“The term “works” used in the Law shall mean original intellectual creations in the literary, artistic, and scientific domain, insofar as they are capable of being reproduced in a certain tangible form.”
A derivative work undoubtedly contains the author’s “intellectual achievement.” As in the above case, although the game company was not authorized to turn Pleasant Goat into a game, the game developers undoubtedly added a lot of their own intellectual achievement into it—namely software source code. Additionally, the Copyright Law and related regulations contain no rules stating that intellectual achievements based on infringement shall not be legally protected. Therefore, by the text of the above provisions, unauthorized derivative works should be protected by the Copyright Law.
2. Copyright is a private right, and infringing behavior can be retroactively recognized as legitimate
The creation of derivative works without permission is a definite violation of the original work’s copyright. But, as a private right, the original right owner can either claim infringement or can abandon its claim and subsequently ratify the actions of the derivative work creator. In other words, the so-called infringement of the derivative work creator exists in an unstable state, for it can become non-infringing legitimate behavior at any time. Therefore, whether or not the derivative work violates the right of the original owner is a private dispute that can be settled by the two parties themselves. The law should not determine whether the derivative work receives protection solely based on whether it infringed the original work. For example, in the above case, no matter whether there was a license from the right holder of Pleasant Goat or not, the game company should have the right to prohibit others from using their source code. At the same time, this does not affect the ability of the right holder of Pleasant Goat to hold the game company liable for infringement.
3. Granting legal protection may encourage creative work and protect the order of the copyright market.
When unauthorized derivative work cannot be protected by the Copyright Law, its creator has no way to stop others from using the derivative work. This will undoubtedly not encourage creative work. In addition, even if the creator of derivative works has gained interest by infringement, the right holder of the original work still has the right to request compensation through legal procedure for the derivative work creator’s ill-gotten gains.

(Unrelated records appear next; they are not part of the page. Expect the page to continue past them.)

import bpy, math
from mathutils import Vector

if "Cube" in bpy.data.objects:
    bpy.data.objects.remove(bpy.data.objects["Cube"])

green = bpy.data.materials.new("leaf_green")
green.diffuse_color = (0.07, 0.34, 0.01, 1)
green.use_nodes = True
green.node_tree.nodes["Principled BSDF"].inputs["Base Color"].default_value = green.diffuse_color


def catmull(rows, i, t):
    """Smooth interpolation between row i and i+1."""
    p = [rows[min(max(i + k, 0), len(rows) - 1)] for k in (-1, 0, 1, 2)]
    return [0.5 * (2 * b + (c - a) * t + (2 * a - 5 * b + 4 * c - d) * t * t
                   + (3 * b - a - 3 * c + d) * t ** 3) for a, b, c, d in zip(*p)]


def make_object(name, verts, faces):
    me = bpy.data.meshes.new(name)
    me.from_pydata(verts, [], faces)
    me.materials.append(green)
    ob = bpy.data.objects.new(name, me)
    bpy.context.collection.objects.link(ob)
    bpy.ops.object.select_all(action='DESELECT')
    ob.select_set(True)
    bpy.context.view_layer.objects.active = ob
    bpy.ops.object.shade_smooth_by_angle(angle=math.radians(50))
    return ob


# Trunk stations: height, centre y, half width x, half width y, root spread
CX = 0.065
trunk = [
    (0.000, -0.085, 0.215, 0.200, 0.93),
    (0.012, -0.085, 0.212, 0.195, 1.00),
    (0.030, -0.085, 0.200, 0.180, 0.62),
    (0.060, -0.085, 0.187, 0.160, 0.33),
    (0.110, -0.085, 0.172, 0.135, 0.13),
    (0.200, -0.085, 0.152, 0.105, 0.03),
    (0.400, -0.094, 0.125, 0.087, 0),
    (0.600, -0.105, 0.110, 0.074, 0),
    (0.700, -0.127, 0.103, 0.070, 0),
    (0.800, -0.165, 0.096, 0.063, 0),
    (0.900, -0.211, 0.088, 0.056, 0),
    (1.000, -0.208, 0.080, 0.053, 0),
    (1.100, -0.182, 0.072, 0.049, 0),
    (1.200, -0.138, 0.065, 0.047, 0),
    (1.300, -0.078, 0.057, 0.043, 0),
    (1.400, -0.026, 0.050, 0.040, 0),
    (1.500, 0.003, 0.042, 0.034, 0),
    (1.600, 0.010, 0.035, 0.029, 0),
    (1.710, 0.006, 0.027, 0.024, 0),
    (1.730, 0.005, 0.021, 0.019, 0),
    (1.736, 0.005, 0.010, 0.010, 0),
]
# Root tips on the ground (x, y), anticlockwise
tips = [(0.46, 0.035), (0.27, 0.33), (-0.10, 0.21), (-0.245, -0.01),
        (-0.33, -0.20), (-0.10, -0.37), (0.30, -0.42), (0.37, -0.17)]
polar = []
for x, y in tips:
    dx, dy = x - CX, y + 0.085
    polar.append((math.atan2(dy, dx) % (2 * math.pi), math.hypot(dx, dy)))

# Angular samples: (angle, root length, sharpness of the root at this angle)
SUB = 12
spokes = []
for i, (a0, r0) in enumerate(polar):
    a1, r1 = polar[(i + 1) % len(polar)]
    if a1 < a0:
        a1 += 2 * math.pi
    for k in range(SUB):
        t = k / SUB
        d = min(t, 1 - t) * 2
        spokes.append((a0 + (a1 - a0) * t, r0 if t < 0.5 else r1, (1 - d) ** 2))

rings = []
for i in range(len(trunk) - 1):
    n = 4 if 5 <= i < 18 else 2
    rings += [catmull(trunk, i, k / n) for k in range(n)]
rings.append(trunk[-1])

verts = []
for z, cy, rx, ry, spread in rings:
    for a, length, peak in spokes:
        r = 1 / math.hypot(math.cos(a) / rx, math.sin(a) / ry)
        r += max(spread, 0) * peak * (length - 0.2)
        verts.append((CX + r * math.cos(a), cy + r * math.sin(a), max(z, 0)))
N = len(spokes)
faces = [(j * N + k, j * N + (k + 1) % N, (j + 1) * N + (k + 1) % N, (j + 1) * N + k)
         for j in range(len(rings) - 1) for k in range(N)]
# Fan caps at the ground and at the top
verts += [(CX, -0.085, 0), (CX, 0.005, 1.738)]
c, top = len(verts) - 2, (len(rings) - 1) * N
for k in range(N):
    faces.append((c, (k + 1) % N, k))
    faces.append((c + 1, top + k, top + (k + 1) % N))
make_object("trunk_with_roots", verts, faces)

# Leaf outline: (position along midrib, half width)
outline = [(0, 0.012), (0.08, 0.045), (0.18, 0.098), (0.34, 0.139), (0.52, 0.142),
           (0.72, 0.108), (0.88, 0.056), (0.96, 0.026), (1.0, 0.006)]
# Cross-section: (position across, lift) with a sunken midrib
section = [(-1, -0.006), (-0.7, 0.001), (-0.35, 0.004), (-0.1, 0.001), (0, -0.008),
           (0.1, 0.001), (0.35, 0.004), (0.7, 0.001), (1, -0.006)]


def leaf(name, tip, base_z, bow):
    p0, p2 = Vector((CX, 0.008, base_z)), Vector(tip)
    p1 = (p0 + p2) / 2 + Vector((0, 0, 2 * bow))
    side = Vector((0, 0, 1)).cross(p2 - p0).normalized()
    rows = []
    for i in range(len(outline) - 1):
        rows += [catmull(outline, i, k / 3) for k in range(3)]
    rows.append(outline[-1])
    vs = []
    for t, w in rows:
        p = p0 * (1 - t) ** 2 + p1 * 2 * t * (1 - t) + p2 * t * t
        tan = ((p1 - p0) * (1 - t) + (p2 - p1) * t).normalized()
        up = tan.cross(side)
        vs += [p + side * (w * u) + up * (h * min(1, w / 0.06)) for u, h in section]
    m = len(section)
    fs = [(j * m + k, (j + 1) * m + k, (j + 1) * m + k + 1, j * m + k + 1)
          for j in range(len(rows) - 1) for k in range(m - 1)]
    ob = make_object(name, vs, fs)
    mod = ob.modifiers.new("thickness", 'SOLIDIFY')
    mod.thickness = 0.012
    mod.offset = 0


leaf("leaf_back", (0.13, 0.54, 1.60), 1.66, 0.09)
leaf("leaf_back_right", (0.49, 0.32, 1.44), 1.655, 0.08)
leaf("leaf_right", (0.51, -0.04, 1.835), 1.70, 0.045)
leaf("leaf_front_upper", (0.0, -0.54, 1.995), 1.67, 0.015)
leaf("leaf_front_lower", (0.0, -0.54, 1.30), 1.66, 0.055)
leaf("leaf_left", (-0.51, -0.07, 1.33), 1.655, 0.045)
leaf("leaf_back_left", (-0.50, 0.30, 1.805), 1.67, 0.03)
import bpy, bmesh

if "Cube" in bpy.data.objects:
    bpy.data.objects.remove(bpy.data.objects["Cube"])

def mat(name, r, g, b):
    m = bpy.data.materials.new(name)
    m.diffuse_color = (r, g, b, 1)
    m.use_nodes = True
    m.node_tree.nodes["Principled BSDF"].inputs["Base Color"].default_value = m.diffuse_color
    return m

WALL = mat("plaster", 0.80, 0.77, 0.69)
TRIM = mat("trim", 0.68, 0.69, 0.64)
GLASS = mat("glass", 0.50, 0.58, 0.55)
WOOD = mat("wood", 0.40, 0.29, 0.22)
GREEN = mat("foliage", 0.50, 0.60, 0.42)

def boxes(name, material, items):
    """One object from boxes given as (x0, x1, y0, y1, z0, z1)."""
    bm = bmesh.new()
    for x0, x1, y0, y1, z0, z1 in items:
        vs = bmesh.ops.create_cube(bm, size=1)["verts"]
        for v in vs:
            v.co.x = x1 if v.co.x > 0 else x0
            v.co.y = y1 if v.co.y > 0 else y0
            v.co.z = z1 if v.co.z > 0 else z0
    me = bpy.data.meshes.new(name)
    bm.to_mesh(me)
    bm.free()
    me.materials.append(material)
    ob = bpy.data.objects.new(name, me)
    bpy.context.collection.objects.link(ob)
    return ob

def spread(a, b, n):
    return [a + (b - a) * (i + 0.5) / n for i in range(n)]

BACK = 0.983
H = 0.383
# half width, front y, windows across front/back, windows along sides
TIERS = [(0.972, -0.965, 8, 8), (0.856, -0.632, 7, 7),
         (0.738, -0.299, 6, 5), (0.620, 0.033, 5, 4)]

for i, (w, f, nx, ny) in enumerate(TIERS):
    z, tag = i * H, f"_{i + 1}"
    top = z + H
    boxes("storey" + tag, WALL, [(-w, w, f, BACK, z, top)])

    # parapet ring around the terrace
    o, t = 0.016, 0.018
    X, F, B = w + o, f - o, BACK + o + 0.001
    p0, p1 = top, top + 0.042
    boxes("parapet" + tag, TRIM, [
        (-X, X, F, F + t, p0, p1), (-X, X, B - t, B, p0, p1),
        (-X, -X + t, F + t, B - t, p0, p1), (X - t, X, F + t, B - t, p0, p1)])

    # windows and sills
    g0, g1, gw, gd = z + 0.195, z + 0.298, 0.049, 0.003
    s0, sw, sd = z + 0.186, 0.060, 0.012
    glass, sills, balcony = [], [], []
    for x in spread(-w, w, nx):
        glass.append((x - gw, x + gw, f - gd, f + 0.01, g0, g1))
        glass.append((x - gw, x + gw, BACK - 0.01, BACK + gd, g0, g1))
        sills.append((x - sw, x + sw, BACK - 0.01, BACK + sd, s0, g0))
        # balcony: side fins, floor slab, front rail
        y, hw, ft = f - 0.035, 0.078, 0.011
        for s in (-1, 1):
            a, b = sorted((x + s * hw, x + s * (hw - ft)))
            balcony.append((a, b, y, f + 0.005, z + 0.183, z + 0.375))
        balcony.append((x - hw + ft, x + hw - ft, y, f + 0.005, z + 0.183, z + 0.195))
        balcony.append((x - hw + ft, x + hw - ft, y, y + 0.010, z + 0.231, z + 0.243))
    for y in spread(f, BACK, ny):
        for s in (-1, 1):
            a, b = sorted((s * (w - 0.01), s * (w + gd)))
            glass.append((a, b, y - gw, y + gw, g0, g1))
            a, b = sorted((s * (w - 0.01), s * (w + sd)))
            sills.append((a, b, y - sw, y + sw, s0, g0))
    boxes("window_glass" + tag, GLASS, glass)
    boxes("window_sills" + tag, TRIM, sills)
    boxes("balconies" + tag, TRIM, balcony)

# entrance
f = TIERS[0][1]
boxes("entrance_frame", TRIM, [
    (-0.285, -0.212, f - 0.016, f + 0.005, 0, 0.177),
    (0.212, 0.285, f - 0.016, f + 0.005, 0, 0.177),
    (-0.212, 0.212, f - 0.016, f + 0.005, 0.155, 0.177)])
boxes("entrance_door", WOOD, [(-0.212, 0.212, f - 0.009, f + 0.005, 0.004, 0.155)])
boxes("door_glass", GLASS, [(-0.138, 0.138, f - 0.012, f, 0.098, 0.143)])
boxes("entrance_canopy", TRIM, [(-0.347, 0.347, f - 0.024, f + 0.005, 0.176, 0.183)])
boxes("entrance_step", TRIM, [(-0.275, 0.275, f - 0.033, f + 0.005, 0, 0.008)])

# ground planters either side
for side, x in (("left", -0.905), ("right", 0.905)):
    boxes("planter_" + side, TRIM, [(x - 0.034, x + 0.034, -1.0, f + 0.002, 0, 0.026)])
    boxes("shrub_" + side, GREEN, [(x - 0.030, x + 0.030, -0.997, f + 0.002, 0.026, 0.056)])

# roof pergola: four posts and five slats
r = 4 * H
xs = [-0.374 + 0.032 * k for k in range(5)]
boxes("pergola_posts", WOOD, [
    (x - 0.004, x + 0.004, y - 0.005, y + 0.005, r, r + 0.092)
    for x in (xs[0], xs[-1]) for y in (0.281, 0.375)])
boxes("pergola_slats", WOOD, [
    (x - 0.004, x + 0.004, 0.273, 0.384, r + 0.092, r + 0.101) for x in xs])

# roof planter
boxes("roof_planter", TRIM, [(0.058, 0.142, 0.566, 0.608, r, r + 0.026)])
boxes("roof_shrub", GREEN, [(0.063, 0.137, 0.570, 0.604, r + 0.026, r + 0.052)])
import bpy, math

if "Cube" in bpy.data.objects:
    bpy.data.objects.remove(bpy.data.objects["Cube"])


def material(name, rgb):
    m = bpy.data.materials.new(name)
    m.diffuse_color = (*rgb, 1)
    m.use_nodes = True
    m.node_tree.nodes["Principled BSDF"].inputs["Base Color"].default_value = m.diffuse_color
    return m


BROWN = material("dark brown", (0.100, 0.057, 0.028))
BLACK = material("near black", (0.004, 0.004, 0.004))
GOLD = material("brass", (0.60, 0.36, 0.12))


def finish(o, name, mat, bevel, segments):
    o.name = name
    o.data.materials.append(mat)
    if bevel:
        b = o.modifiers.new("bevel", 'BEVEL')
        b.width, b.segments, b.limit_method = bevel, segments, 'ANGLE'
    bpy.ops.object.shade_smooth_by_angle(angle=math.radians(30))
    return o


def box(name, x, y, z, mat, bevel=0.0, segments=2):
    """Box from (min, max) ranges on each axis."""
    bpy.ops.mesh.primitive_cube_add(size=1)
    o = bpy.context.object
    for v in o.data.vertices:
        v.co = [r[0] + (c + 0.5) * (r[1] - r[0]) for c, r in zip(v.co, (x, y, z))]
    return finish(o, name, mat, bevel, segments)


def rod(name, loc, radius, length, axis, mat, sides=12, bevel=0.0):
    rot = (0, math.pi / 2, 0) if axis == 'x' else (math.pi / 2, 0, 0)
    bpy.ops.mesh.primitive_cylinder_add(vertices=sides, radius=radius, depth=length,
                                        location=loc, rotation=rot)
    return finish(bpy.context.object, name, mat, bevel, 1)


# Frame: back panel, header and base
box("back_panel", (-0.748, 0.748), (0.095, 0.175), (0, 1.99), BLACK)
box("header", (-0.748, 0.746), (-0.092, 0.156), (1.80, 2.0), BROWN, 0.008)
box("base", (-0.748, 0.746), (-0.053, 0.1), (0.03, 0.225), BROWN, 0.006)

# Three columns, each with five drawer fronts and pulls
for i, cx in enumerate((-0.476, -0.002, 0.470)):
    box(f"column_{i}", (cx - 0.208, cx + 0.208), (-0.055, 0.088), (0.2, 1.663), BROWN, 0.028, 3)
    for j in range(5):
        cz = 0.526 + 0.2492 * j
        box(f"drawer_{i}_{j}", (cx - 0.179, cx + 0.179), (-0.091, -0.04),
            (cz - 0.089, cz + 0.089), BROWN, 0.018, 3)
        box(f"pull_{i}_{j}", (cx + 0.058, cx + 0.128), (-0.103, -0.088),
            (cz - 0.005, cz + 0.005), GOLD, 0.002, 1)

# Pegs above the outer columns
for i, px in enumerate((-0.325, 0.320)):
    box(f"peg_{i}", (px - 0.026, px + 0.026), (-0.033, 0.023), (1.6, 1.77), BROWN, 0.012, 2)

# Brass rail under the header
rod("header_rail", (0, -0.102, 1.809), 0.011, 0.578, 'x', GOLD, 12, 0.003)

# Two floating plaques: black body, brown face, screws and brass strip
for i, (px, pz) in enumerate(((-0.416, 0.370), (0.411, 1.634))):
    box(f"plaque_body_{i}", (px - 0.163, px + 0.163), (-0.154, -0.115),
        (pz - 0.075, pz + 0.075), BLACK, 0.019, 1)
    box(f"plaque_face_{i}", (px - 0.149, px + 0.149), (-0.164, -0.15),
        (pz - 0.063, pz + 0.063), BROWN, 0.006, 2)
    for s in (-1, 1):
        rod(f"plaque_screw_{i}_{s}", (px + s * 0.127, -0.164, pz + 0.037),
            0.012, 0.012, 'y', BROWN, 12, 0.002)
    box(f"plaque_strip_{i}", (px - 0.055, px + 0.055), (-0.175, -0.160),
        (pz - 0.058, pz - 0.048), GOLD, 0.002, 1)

For this reason, granting legal protection to unauthorized derivative works will not destroy market order but will instead encourage creative work, which meets the intention of the Copyright Law.
In conclusion, the author believes that the unauthorized creation of derivative works should enjoy protection under the Copyright Law. This view has been confirmed in practice, and you may check the discussion of this issue in Gong Kaijie vs. Wang Bei (note: the link is in Chinese).
III. The restriction on the right of unauthorized derivative works
As previously discussed, although unauthorized derivative works can receive copyright law protection, this protection has limits, which are mainly reflected in the following two conditions:
1. If a derivative work is actually used, its author must accept liability for infringement
As noted by the regulation in the Copyright Law, derivative works right holders “may not infringe the copyright in the preexisting work.” So, it does not matter whether the derivative work is being used for copying, publication, or network communication, it still will infringe the rights of the original work. For this reason, although unauthorized derivative works can be protected by copyright law, they cannot be legally exercised.
2. The derivate work author can only hold others liable for infringement of newly added intellectual achievement
The essence of the protection over the unauthorized derivative work by the Copyright Law is to have the right to pursue liability of other unauthorized uses of derivative works, mainly liability for compensation. But, it should be noted that the creator of derivative works can only get compensation for its newly added intellectual achievement, not the entire work. Compensation for parts of the original work can only be held by the original right holder.